March 21, 2010
By Dr. Roger Gibbins
President and CEO
Canada West Foundation
CALGARY, AB, Mar. 21, 2010/ — The intense public and scientific debate in recent years over global warming and climate change has overshadowed and even submerged a domestic environmental agenda. Our attention has been directed to the international environment and away from more local concerns. Rather than thinking globally and acting locally, we have been both thinking and acting globally.
However, the ambivalent outcome of the December UN climate change conference in Copenhagen, and the even more ambivalent stance of Americans and their governments toward global warming, have created a breathing space that we should occupy by resurrecting a Canadian environmental agenda.
The Green Canada agenda
This Green Canada agenda would stand apart from the broader debate on climate change and global warming, although it would not be aloof from that debate. The focus would be on conservation, on the environmental trinity of reduce, reuse and recycle. The goal would be to build a conservation ethic at home, and the pillars would be land stewardship, water management, air quality, and the health of our urban environments.
Although the agenda would be national, western Canadians would have a particular interest in building a sustainable resource economy, in ensuring that today’s resource wealth supports sustainable economic prosperity for generations to come.
This Green Canada agenda would not preclude a continued interest in international environmental challenges, in global warming and the potential impact of climate change.
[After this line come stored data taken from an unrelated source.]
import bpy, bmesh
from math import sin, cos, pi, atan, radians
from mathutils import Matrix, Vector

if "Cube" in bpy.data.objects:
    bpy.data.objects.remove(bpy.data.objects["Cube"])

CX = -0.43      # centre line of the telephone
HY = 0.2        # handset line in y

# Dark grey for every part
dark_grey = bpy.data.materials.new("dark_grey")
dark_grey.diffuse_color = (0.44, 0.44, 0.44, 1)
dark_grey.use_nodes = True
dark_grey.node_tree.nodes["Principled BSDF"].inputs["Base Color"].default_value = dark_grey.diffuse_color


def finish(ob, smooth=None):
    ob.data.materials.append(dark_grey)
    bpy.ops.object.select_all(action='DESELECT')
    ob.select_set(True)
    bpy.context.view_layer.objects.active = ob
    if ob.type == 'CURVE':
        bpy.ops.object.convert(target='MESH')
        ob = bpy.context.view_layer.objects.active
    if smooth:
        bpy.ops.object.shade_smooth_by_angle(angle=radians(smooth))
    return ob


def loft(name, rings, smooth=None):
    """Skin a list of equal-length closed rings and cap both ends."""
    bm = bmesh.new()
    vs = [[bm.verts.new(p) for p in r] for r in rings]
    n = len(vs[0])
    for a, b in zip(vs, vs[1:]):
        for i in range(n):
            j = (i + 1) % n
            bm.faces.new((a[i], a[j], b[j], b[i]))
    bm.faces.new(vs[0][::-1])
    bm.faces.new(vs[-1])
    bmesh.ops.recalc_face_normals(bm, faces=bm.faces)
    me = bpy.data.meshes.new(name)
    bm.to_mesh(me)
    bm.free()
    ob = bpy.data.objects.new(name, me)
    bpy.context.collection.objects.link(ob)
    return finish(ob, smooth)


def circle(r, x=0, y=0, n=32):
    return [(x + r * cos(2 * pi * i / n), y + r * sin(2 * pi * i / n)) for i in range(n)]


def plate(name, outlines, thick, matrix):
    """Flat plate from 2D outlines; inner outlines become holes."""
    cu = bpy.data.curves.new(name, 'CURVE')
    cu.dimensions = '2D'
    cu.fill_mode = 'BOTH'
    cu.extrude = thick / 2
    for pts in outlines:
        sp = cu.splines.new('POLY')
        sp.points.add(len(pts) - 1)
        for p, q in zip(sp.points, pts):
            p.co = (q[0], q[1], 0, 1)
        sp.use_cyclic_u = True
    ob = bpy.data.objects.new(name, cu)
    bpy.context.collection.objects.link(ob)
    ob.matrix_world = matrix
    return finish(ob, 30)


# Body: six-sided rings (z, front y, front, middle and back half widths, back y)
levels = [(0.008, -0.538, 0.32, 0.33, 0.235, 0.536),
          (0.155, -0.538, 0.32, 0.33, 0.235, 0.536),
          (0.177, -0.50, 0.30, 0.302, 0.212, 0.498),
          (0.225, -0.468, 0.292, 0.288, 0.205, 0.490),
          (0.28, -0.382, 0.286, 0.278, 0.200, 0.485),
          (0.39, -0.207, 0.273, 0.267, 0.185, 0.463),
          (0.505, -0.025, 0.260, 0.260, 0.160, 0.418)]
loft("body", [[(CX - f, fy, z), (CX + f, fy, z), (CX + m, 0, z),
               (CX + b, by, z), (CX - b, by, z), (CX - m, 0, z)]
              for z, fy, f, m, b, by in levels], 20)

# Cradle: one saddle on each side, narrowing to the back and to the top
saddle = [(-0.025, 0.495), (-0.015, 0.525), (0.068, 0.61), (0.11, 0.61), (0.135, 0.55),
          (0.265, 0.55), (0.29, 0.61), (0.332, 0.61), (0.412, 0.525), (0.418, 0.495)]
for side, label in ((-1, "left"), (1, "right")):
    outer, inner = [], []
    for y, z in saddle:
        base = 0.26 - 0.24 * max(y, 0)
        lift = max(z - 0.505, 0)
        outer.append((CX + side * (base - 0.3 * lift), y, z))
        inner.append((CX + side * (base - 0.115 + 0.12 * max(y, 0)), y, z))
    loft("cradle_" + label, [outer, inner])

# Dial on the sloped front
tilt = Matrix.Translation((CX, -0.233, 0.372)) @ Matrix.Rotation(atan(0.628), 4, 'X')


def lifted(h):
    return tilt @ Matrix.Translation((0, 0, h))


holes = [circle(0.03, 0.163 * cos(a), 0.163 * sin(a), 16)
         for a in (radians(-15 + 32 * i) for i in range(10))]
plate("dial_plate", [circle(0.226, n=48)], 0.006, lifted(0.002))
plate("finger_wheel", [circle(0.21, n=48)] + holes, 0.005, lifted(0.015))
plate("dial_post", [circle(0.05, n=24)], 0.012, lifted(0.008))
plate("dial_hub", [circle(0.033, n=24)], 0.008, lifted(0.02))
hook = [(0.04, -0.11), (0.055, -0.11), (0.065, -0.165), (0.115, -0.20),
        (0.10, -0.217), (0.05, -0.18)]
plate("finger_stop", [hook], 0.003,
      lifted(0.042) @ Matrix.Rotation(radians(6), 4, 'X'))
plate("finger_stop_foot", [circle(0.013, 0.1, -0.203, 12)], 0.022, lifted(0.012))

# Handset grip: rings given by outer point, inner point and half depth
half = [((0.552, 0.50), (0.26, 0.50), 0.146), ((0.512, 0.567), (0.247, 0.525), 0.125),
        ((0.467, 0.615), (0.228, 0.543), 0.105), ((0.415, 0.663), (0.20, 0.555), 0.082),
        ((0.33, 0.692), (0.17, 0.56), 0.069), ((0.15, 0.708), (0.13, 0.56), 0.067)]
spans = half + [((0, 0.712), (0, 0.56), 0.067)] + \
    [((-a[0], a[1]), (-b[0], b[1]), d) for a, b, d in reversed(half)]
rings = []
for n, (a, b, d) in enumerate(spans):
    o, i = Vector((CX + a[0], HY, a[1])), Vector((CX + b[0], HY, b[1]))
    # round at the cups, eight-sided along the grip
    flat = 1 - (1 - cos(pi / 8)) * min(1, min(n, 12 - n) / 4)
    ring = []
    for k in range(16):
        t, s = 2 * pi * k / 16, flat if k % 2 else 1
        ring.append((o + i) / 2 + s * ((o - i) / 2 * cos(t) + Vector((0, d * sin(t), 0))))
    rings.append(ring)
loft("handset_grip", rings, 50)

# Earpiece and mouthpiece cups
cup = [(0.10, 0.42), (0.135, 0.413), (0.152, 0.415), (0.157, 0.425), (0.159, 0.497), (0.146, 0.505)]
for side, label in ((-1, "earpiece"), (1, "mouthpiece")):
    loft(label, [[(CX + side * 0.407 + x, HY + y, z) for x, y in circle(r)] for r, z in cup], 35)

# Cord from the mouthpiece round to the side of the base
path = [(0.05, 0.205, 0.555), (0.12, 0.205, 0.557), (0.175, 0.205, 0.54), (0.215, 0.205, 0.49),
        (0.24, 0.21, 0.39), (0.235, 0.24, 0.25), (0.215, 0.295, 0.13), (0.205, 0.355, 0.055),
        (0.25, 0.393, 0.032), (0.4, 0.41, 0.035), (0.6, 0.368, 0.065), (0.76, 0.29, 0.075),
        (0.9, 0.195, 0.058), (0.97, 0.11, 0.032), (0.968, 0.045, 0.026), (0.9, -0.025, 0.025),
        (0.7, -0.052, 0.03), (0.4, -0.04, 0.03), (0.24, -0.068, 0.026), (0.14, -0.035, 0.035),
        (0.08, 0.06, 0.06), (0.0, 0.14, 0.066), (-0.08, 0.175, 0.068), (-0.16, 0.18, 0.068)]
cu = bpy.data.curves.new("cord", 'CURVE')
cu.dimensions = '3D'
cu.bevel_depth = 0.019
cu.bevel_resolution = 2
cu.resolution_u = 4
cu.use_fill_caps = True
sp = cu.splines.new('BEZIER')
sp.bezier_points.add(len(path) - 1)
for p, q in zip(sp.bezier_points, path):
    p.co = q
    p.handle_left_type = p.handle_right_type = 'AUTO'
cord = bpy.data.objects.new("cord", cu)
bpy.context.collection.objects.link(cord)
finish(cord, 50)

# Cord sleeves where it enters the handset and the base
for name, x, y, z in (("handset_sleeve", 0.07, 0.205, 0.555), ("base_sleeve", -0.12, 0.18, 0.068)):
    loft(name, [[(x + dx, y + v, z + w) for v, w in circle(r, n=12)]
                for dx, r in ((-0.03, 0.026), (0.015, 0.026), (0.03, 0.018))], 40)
However, the primary focus would be on the here and now, on our land, water and urban environments. All of these are areas where we can have a direct and immediate impact whereas our potential impact on global warming is slight and uncertain.
We know that a stronger conservation ethic will make Canada a better place both for now and for our kids. We also know that this ethic is compatible with, indeed essential to, economic prosperity in a world where environmental quality will count more and more in terms of market access and the recruitment of talent. Environmental protection and economic prosperity will go hand in glove.
But is there a public appetite for such an initiative, and thus a political appetite? Recent public opinion data is encouraging. Not surprisingly, the priority Canadians attach to environmental concerns has waned during the recession. Nor have environmental concerns replaced concerns about health care, but the latter are perennial features of public opinion surveys in Canada.
However, environmental concerns have by no means evaporated. They have not gone away. The polls also suggest that concerns about the environment reach well beyond concerns about global warming and climate change, that Canadians are most animated by the environment they can see, touch and smell. As in so many other respects, home is where the heart is.
Thus a public foundation is in place for a Green Canada agenda. Think for a moment of the incredible film from B.C. that aired during the Olympics, and the tourism ads that have been running lately for Newfoundland and Labrador; the potential public appeal of an environmental agenda is obvious.
Too important for the Green party alone
The opportunity is also there for parties from the right, left and centre to build upon that foundation. The Green Canada agenda is too important to be captured by the Green party alone.
Now some will argue that any retreat from a global climate change agenda to a more domestic, Canadian agenda will be a retreat from the most pressing issue of our time, that we will be fiddling while Rome burns. I suspect, however, that this concern is unwarranted, that anything that draws Canadians into supporting a domestic environmental agenda will spill over into support for climate change action. It is not a zero sum game, and a broader environmental coalition will strengthen public support for actions designed to address climate change.
If I’m wrong, then the loss of Canada’s relatively modest contribution to the global-warming challenge will be more than offset by better environmental outcomes within Canada. In this way at least, the world will be a better place for a Green Canada agenda.
Channels: The Calgary Herald, March 21, the Calgary Beacon, March 22, the Toronto Sun, March 24, the Kingston Whig-Standard, Lake Ontario Waterkeeper, March 25, the Saskatoon Star Phoenix, March 26, the Owen Sound Sun Times, the Prince Rupert Daily News, March 27, the Flin Flon Reminder, March 29, 2010